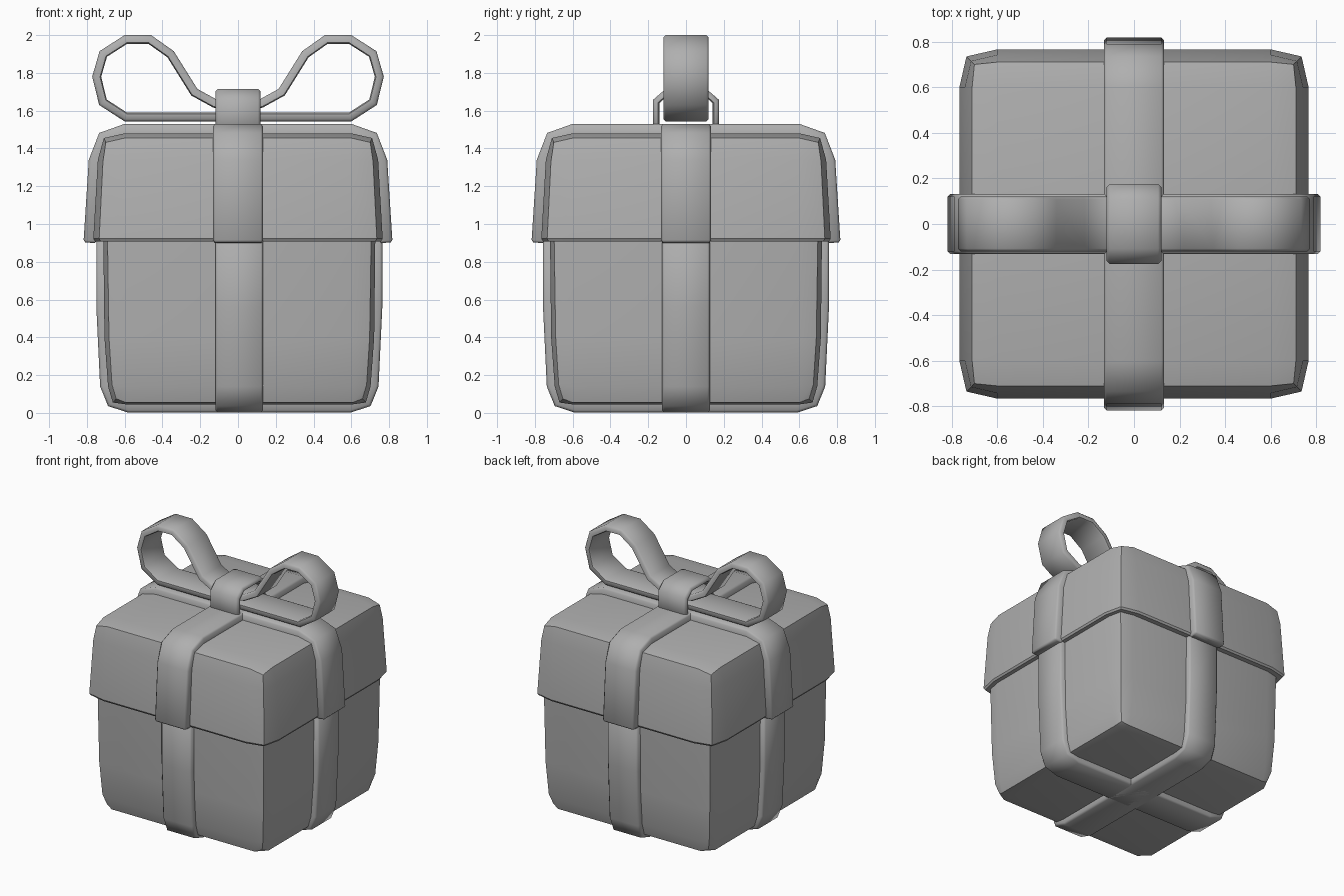
import bpy, bmesh
from mathutils import Vector

if "Cube" in bpy.data.objects:
    bpy.data.objects.remove(bpy.data.objects["Cube"])

grey = bpy.data.materials.new("mid_grey")
grey.diffuse_color = (.43, .43, .43, 1)
grey.use_nodes = True
grey.node_tree.nodes["Principled BSDF"].inputs["Base Color"].default_value = grey.diffuse_color


def finish(name, bm, angle, shift_x):
    bmesh.ops.recalc_face_normals(bm, faces=bm.faces[:])
    bmesh.ops.translate(bm, verts=bm.verts[:], vec=(shift_x, 0, 0))
    me = bpy.data.meshes.new(name)
    bm.to_mesh(me)
    bm.free()
    me.materials.append(grey)
    ob = bpy.data.objects.new(name, me)
    bpy.context.collection.objects.link(ob)
    bpy.ops.object.select_all(action='DESELECT')
    ob.select_set(True)
    bpy.context.view_layer.objects.active = ob
    bpy.ops.object.shade_smooth_by_angle(angle=angle)


def rot(x, y, k):
    for _ in range(k):
        x, y = -y, x
    return x, y


def puffy_box(name, levels, cap_z, shift_x=0, f=0.6):
    """Square box with bowed sides. levels: (side, corner, side z, corner z)."""
    bm = bmesh.new()
    rings = []
    for s, c, zs, zc in levels:
        ring = []
        for k in range(4):
            for x, y, z in ((s, -f, zs), (s, f, zs), (c, c, zc)):
                ring.append(bm.verts.new((*rot(x, y, k), z)))
        rings.append(ring)
    for a, b in zip(rings, rings[1:]):
        for i in range(12):
            j = (i + 1) % 12
            bm.faces.new((a[i], a[j], b[j], b[i]))
    # puffed cap at the first level, flat closing face at the last
    r = rings[0]
    q = [bm.verts.new((*rot(f, f, k), cap_z)) for k in range(4)]
    for k in range(4):
        i = 3 * k
        bm.faces.new((r[i + 1], r[i + 2], r[(i + 3) % 12], q[k]))
        bm.faces.new((r[i], r[i + 1], q[k], q[k - 1]))
    bm.faces.new(q)
    bm.faces.new(rings[-1])
    finish(name, bm, .55, shift_x)


def strip(name, pts, w, t, closed=False, along_y=False, b=0.012, shift_x=0):
    """Ribbon swept along a counter-clockwise outline, edges and ends chamfered."""
    pts = [Vector(p) for p in pts]
    if not closed:  # extra points for the chamfered ends
        pts.insert(1, pts[0] + (pts[1] - pts[0]).normalized() * b)
        pts.insert(-1, pts[-1] + (pts[-2] - pts[-1]).normalized() * b)
    n = len(pts)
    bm = bmesh.new()
    rings = []
    for i, p in enumerate(pts):
        end = not closed and i in (0, n - 1)
        d0 = (p - pts[i - 1]).normalized() if closed or i else (pts[1] - p).normalized()
        d1 = (pts[(i + 1) % n] - p).normalized() if closed or i < n - 1 else d0
        n0, n1 = Vector((-d0.y, d0.x)), Vector((-d1.y, d1.x))
        m = (n0 + n1) / (1 + n0.dot(n1))
        e = b * .8 if end else 0
        lo, hi, ww = e, t - e, w - e
        section = [(lo, -w + b), (lo, w - b), (max(b, lo), ww), (min(t - b * .5, hi), ww),
                   (hi, w - b), (hi, -w + b), (min(t - b * .5, hi), -ww), (max(b, lo), -ww)]
        ring = []
        for d, v in section:
            o = p + m * d
            ring.append(bm.verts.new((-v, o.x, o.y) if along_y else (o.x, v, o.y)))
        rings.append(ring)
    for i in range(n if closed else n - 1):
        a, c = rings[i], rings[(i + 1) % n]
        for j in range(8):
            k = (j + 1) % 8
            bm.faces.new((a[j], a[k], c[k], c[j]))
    if not closed:
        bm.faces.new(rings[0])
        bm.faces.new(rings[-1])
    finish(name, bm, .9, shift_x)


def mirror(half):
    """Continue a +x half outline onto -x."""
    return half + [(-u, z) for u, z in reversed(half) if u > 1e-6]


# Box body and lid
puffy_box("box_body", [(.67, .652, .055, .075), (.695, .674, .14, .15),
                       (.714, .69, .4, .4), (.72, .698, .93, .93)], .045, .007)
puffy_box("box_lid", [(.71, .70, 1.455, 1.432), (.742, .715, 1.34, 1.33),
                      (.766, .735, .922, .922), (.757, .727, .908, .908)], 1.48)

# Crossing ribbons on the body and lid
body_half = [(.59, .002), (.695, .036), (.737, .14), (.757, .56), (.757, .93)]
body_path = [(-u, z) for u, z in reversed(body_half)] + body_half
lid_path = mirror([(.818, .903), (.79, 1.34), (.735, 1.482), (.6, 1.53)])
for label, along_y in (("side", False), ("front", True)):
    strip(label + "_body_ribbon", body_path, .126, .07, along_y=along_y, shift_x=.007)
    strip(label + "_lid_ribbon", lid_path, .132, .07, along_y=along_y)

# Bow loops
strip("bow", mirror([(.6, 1.543), (.735, 1.63), (.772, 1.78), (.733, 1.915), (.6, 2.0),
                     (.46, 2.0), (.34, 1.915), (.215, 1.715), (.115, 1.66), (0, 1.64)]),
      .12, .046, closed=True)

# Knot over the middle of the bow
strip("bow_knot", mirror([(.175, 1.51), (.175, 1.657), (.108, 1.715)]),
      .12, .035, along_y=True, b=.014)
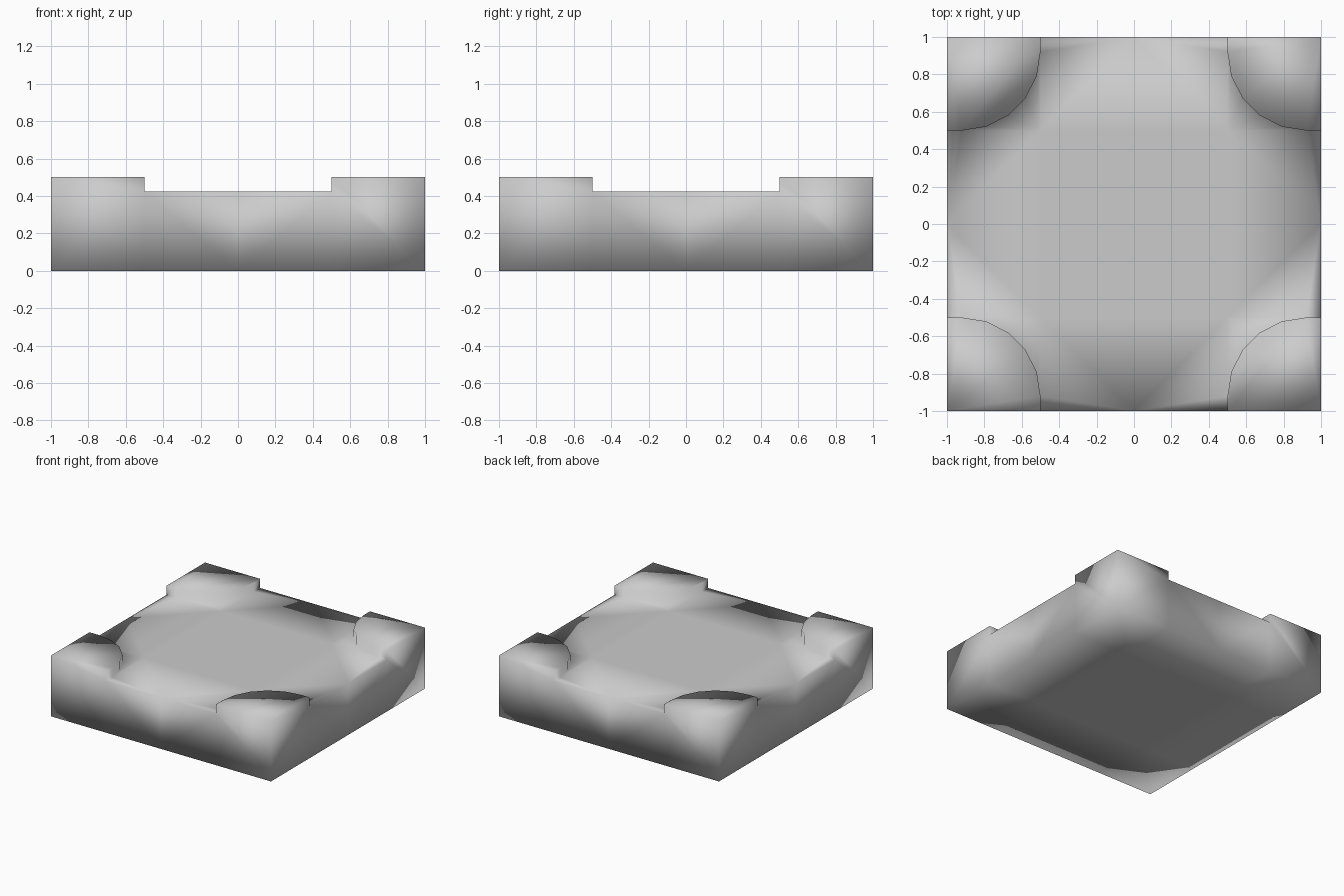
import bpy, bmesh
from math import sin, cos, pi

if "Cube" in bpy.data.objects:
    bpy.data.objects.remove(bpy.data.objects["Cube"])

TOP, FLOOR = 0.5, 0.425      # pad height, sunken floor height
IN, R = 0.5, 0.42            # pad size, pad corner radius

bm = bmesh.new()


def face(points, sx, sy):
    bm.faces.new([bm.verts.new((x * sx, y * sy, z)) for x, y, z in points])


def flat(points, z, sx, sy):
    face([(x, y, z) for x, y in points], sx, sy)


# rounded outline of one corner pad, from the side edge to the back edge
arc = [(1 - (1 - IN - R) - R * sin(i * pi / 10), 1 - (1 - IN - R) - R * cos(i * pi / 10))
       for i in range(6)]
outline = [(1, IN)] + arc + [(IN, 1)]

for sx in (1, -1):
    for sy in (1, -1):
        # sunken cross-shaped floor
        flat([(0, 0), (IN, 0), (IN, IN), (0, IN)], FLOOR, sx, sy)
        flat([(IN, 0), (1, 0), (1, IN), arc[0], (IN, IN)], FLOOR, sx, sy)
        flat([(0, IN), (IN, IN), arc[-1], (IN, 1), (0, 1)], FLOOR, sx, sy)
        for a, b in zip(arc, arc[1:]):
            flat([(IN, IN), a, b], FLOOR, sx, sy)
        # raised corner pad: wall and top
        for a, b in zip(outline, outline[1:]):
            face([(*a, FLOOR), (*b, FLOOR), (*b, TOP), (*a, TOP)], sx, sy)
        flat(outline + [(1, 1)], TOP, sx, sy)
        # outer sides
        for swap in (False, True):
            for side in ([(1, 0, 0), (1, IN, 0), (1, IN, FLOOR), (1, 0, FLOOR)],
                         [(1, IN, 0), (1, 1, 0), (1, 1, TOP), (1, IN, TOP), (1, IN, FLOOR)]):
                face([(y, x, z) if swap else (x, y, z) for x, y, z in side], sx, sy)
        # underside
        for x0, x1 in ((0, IN), (IN, 1)):
            for y0, y1 in ((0, IN), (IN, 1)):
                flat([(x0, y0), (x1, y0), (x1, y1), (x0, y1)], 0, sx, sy)

# weld the four quarters into one closed, smooth-shaded tile
bmesh.ops.remove_doubles(bm, verts=bm.verts[:], dist=0.0005)
bmesh.ops.recalc_face_normals(bm, faces=bm.faces[:])
for f in bm.faces:
    f.smooth = True

mesh = bpy.data.meshes.new("crossing_tile")
bm.to_mesh(mesh)
bm.free()
bpy.context.collection.objects.link(bpy.data.objects.new("crossing_tile", mesh))
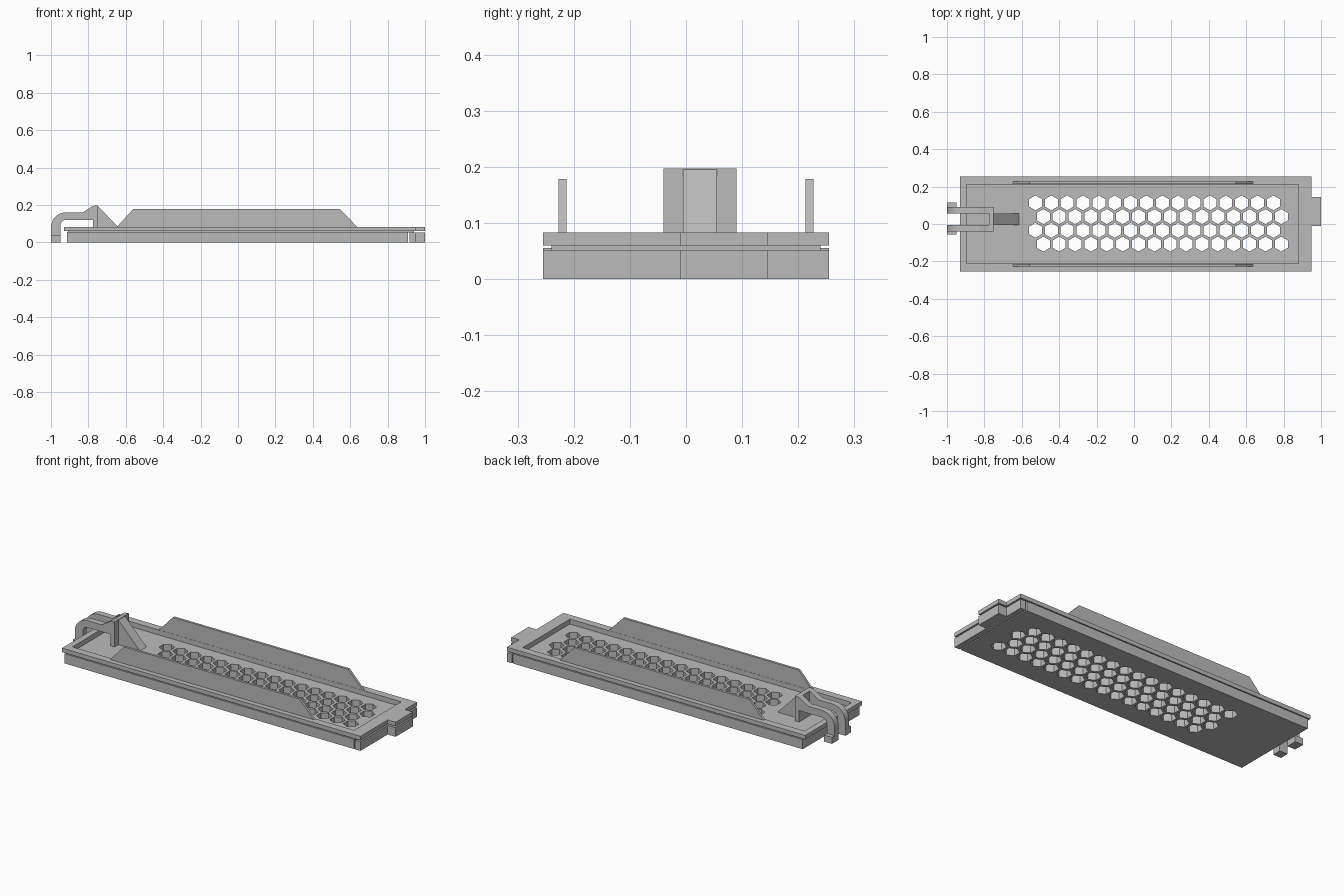
import bpy, bmesh, math

old = bpy.data.objects.get("Cube")
if old:
    bpy.data.objects.remove(old, do_unlink=True)

grey = bpy.data.materials.new("plain grey")
grey.use_nodes = True
grey.diffuse_color = (0.5, 0.5, 0.5, 1)
grey.node_tree.nodes["Principled BSDF"].inputs["Base Color"].default_value = (0.5, 0.5, 0.5, 1)


def finish(name, bm):
    bmesh.ops.recalc_face_normals(bm, faces=bm.faces)
    mesh = bpy.data.meshes.new(name)
    bm.to_mesh(mesh)
    bm.free()
    mesh.materials.append(grey)
    obj = bpy.data.objects.new(name, mesh)
    bpy.context.collection.objects.link(obj)
    return obj


def add_prism(bm, points, vector):
    """Extrude a closed outline of 3D points along a vector."""
    face = bm.faces.new([bm.verts.new(p) for p in points])
    geom = bmesh.ops.extrude_face_region(bm, geom=[face])["geom"]
    verts = [g for g in geom if isinstance(g, bmesh.types.BMVert)]
    bmesh.ops.translate(bm, verts=verts, vec=vector)


def side_prism(name, outline, y0, y1):
    bm = bmesh.new()
    add_prism(bm, [(x, y0, z) for x, z in outline], (0, y1 - y0, 0))
    return finish(name, bm)


def plan_prism(name, outline, z0, z1):
    bm = bmesh.new()
    add_prism(bm, [(x, y, z0) for x, y in outline], (0, 0, z1 - z0))
    return finish(name, bm)


def box(name, x0, x1, y0, y1, z0, z1):
    return plan_prism(name, [(x0, y0), (x1, y0), (x1, y1), (x0, y1)], z0, z1)


def cut(obj, cutter):
    cutter.hide_render = True
    mod = obj.modifiers.new("cut", "BOOLEAN")
    mod.operation, mod.solver, mod.object = "DIFFERENCE", "EXACT", cutter
    bpy.context.view_layer.objects.active = obj
    bpy.ops.object.modifier_apply(modifier=mod.name)
    bpy.data.objects.remove(cutter, do_unlink=True)


def tabbed_outline(x0, x1):
    """Rectangle with a tab on the left end."""
    return [(x0, -W), (x1, -W), (x1, -0.01), (1, -0.01),
            (1, 0.145), (x1, 0.145), (x1, W), (x0, W)]


W = 0.255

# Perforated lower plate
lower_plate = box("lower_plate", -0.914, 0.91, -W, W, 0, 0.055)
pitch, radius = 0.0848, 0.04
bm = bmesh.new()
for row in range(4):
    cy = 0.113 - row * pitch * math.sqrt(3) / 2
    for col in range(16):
        cx = -0.527 + (col + row % 2 / 2) * pitch
        ring = [math.radians(30 + 60 * k) for k in range(6)]
        add_prism(bm, [(cx + radius * math.cos(a), cy + radius * math.sin(a), -0.05)
                       for a in ring], (0, 0, 0.2))
cut(lower_plate, finish("hole_cutter", bm))

# End block below the tab
plan_prism("lower_end_block", tabbed_outline(0.917, 0.95), 0, 0.052)

# Raised frame, with the narrow spacer that leaves a groove under it
for name, outline, z0, z1 in (
        ("groove_spacer", [(-0.91, -0.24), (0.94, -0.24), (0.94, 0.24), (-0.91, 0.24)], 0.052, 0.062),
        ("upper_frame", tabbed_outline(-0.93, 0.95), 0.06, 0.083)):
    frame = plan_prism(name, outline, z0, z1)
    cut(frame, box("opening_cutter", -0.895, 0.88, -0.212, 0.212, 0, 0.2))

# Tapered side walls
wall = [(-0.65, 0.08), (0.64, 0.08), (0.545, 0.178), (-0.56, 0.178)]
for name, y in (("left_wall", 0.22), ("right_wall", -0.22)):
    side_prism(name, wall, y - 0.007, y + 0.007)


# Clip: two curved arms with outward feet
def arc(cx, cz, r, steps=8):
    return [(cx - r * math.sin(t), cz + r * math.cos(t))
            for t in (math.pi / 2 * k / steps for k in range(steps + 1))]


arm = ([(-0.755, 0.197), (-0.775, 0.195), (-0.83, 0.16)] + arc(-0.92, 0.08, 0.08)
       + [(-1, 0), (-0.95, 0)] + arc(-0.92, 0.09, 0.03)[::-1] + [(-0.755, 0.12)])
for side, y0, y1, foot in (("left", 0.055, 0.09, 0.115), ("right", -0.04, -0.005, -0.055)):
    side_prism(side + "_clip_arm", arm, y0, y1)
    inner = y1 if side == "left" else y0
    box(side + "_clip_foot", -1, -0.95, min(inner, foot), max(inner, foot), 0, 0.037)

# Clip post and its triangular brace
side_prism("clip_post", [(-0.775, 0.05), (-0.75, 0.05), (-0.75, 0.197), (-0.775, 0.195)], -0.04, 0.09)
side_prism("clip_brace", [(-0.755, 0.05), (-0.61, 0.05), (-0.752, 0.197)], -0.005, 0.055)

-- Work task --
The copy should hold only the lines from the one with "# underside" through the one with "import bpy, bmesh, math", exactly as they stand above. Leave out the pictures.

-- Response for this exercise --
        # underside
        for x0, x1 in ((0, IN), (IN, 1)):
            for y0, y1 in ((0, IN), (IN, 1)):
                flat([(x0, y0), (x1, y0), (x1, y1), (x0, y1)], 0, sx, sy)

# weld the four quarters into one closed, smooth-shaded tile
bmesh.ops.remove_doubles(bm, verts=bm.verts[:], dist=0.0005)
bmesh.ops.recalc_face_normals(bm, faces=bm.faces[:])
for f in bm.faces:
    f.smooth = True

mesh = bpy.data.meshes.new("crossing_tile")
bm.to_mesh(mesh)
bm.free()
bpy.context.collection.objects.link(bpy.data.objects.new("crossing_tile", mesh))
import bpy, bmesh, math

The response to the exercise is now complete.